> [YOUR TASK] Filter these entries, keeping only lines that hold the word "objects".

________

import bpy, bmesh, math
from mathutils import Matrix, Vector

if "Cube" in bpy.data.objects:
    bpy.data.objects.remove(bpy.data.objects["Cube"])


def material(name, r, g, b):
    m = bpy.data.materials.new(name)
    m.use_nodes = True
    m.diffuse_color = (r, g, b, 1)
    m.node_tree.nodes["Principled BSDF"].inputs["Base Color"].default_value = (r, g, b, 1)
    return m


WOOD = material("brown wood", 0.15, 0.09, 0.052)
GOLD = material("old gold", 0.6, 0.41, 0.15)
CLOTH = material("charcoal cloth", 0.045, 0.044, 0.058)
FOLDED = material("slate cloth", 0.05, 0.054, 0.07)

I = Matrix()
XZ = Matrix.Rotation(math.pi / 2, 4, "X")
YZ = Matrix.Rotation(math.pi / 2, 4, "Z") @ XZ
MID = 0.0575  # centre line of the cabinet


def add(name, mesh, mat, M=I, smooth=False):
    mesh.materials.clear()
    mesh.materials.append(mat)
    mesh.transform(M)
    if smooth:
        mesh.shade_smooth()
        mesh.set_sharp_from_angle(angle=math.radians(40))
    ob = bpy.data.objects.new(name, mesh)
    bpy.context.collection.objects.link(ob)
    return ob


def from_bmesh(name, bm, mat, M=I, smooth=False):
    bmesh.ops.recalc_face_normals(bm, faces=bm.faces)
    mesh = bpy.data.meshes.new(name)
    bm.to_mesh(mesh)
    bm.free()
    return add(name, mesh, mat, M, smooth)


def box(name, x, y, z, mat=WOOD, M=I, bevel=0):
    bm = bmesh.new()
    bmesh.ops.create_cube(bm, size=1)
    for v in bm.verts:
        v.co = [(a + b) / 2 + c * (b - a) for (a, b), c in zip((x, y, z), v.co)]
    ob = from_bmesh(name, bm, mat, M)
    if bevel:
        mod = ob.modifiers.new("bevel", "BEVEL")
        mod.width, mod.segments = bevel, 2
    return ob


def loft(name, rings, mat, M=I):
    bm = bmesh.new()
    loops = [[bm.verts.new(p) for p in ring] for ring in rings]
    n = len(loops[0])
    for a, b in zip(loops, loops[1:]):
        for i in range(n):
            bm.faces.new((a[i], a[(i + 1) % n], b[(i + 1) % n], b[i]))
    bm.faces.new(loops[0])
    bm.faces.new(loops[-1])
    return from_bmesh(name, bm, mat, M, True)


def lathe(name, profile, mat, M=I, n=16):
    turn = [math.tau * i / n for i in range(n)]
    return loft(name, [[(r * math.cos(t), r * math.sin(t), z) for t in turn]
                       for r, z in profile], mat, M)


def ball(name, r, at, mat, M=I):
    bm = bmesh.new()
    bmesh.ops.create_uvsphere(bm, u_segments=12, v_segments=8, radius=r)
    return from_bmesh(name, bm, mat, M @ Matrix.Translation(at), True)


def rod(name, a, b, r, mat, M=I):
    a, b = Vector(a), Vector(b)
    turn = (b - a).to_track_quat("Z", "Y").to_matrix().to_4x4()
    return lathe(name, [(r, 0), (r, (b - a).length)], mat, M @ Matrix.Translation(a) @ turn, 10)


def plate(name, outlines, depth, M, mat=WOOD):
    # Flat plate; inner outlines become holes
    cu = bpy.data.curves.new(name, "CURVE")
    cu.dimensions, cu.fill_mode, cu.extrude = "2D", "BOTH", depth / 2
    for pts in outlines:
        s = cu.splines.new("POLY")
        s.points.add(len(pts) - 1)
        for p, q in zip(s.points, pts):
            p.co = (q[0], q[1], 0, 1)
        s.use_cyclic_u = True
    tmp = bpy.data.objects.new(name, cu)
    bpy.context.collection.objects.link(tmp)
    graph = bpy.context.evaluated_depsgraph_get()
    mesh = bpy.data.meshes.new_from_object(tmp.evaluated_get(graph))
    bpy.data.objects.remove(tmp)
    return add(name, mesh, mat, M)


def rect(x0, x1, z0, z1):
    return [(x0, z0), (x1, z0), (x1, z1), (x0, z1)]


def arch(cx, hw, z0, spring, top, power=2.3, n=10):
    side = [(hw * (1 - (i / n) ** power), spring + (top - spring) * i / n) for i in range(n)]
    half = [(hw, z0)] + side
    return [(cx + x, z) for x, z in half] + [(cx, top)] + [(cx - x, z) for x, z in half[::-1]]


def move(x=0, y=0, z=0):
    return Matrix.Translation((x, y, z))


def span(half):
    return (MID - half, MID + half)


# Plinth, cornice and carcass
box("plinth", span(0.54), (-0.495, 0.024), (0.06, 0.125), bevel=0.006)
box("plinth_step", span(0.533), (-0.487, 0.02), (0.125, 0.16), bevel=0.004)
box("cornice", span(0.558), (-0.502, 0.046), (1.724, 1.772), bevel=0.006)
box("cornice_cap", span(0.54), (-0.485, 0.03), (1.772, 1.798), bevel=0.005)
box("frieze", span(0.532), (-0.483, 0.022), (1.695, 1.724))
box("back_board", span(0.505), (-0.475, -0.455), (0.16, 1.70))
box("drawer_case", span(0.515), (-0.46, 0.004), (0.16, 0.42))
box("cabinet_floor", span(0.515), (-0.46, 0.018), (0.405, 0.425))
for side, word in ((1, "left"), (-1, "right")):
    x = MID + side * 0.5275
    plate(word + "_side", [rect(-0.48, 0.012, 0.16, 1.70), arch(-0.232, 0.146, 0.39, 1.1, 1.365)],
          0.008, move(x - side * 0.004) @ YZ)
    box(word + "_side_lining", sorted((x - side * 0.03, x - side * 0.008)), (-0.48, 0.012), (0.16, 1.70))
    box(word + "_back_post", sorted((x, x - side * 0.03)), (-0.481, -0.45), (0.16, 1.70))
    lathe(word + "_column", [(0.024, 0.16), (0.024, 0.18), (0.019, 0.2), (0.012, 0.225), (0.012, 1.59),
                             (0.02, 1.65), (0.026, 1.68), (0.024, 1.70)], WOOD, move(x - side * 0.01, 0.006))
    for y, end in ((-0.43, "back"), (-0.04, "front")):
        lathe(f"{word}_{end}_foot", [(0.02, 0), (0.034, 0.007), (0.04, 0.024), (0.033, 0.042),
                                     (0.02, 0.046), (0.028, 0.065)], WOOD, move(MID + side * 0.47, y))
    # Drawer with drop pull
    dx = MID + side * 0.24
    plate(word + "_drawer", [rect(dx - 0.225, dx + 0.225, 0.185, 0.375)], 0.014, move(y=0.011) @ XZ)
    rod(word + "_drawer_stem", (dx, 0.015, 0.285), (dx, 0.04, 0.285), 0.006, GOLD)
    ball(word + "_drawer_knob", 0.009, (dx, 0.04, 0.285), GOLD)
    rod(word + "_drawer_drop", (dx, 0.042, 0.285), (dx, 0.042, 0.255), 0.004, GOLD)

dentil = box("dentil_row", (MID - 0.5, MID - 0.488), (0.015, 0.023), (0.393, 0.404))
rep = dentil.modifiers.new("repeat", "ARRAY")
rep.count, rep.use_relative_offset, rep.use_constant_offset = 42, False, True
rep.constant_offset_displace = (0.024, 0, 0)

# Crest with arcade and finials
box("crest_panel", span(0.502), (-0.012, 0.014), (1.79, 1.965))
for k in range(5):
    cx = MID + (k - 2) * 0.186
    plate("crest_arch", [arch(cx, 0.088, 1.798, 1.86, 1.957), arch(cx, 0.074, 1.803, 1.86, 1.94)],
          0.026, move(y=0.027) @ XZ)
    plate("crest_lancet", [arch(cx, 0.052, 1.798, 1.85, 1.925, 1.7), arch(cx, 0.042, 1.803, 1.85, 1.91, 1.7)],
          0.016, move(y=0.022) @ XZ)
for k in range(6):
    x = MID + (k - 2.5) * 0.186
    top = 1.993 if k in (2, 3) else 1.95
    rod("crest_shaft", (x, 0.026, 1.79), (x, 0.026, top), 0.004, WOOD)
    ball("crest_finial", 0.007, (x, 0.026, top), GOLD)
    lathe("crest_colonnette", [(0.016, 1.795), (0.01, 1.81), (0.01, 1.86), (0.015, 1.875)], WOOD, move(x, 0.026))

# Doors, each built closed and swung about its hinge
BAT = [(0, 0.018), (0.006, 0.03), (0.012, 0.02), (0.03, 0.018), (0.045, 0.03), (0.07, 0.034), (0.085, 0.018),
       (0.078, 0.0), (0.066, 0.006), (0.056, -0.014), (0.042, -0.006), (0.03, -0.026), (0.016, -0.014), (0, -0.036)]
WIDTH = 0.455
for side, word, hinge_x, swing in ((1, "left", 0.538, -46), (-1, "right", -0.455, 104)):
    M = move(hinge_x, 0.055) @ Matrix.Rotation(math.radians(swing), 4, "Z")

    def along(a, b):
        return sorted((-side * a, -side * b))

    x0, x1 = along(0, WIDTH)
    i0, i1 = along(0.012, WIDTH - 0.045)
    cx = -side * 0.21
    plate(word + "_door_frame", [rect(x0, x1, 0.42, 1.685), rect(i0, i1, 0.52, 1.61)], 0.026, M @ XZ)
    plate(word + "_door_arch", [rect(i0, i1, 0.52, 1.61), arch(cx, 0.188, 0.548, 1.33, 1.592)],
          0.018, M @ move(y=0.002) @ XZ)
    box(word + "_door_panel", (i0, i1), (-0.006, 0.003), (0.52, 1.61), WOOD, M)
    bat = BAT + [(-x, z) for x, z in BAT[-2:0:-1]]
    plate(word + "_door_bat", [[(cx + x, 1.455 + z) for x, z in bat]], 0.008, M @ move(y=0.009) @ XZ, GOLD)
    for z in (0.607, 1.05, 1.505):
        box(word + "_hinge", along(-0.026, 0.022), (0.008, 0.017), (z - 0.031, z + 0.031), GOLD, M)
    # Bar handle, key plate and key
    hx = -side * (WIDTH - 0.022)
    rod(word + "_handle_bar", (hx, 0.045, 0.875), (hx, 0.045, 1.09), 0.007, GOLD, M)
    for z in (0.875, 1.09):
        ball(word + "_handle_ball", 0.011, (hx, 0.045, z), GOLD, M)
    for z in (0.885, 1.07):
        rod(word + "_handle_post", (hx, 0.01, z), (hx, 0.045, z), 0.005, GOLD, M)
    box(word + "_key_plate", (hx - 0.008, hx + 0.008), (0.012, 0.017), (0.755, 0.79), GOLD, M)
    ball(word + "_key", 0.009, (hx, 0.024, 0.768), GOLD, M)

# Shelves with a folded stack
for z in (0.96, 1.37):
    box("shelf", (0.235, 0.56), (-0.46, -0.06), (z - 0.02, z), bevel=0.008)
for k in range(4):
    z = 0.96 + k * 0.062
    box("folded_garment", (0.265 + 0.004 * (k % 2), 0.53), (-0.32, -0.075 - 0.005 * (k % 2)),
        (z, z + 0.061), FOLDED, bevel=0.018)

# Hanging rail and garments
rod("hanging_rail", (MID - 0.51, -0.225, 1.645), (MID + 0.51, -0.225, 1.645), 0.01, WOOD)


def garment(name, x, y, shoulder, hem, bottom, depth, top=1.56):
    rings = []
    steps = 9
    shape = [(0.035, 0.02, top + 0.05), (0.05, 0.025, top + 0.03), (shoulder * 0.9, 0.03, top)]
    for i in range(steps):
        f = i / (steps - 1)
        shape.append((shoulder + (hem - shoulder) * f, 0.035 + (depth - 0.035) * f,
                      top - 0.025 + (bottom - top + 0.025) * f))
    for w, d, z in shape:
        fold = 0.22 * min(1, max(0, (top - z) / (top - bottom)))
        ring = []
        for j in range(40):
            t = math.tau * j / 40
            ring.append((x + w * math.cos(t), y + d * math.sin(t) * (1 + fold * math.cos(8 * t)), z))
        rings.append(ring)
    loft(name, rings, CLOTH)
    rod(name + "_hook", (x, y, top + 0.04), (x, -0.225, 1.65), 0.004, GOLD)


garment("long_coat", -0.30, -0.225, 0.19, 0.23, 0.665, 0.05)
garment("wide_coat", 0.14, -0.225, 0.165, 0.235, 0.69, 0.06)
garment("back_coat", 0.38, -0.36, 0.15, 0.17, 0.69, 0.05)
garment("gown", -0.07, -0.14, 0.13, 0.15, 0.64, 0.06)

________

> [RESULT]
if "Cube" in bpy.data.objects:
    bpy.data.objects.remove(bpy.data.objects["Cube"])
    ob = bpy.data.objects.new(name, mesh)
    bpy.context.collection.objects.link(ob)
    tmp = bpy.data.objects.new(name, cu)
    bpy.context.collection.objects.link(tmp)
    bpy.data.objects.remove(tmp)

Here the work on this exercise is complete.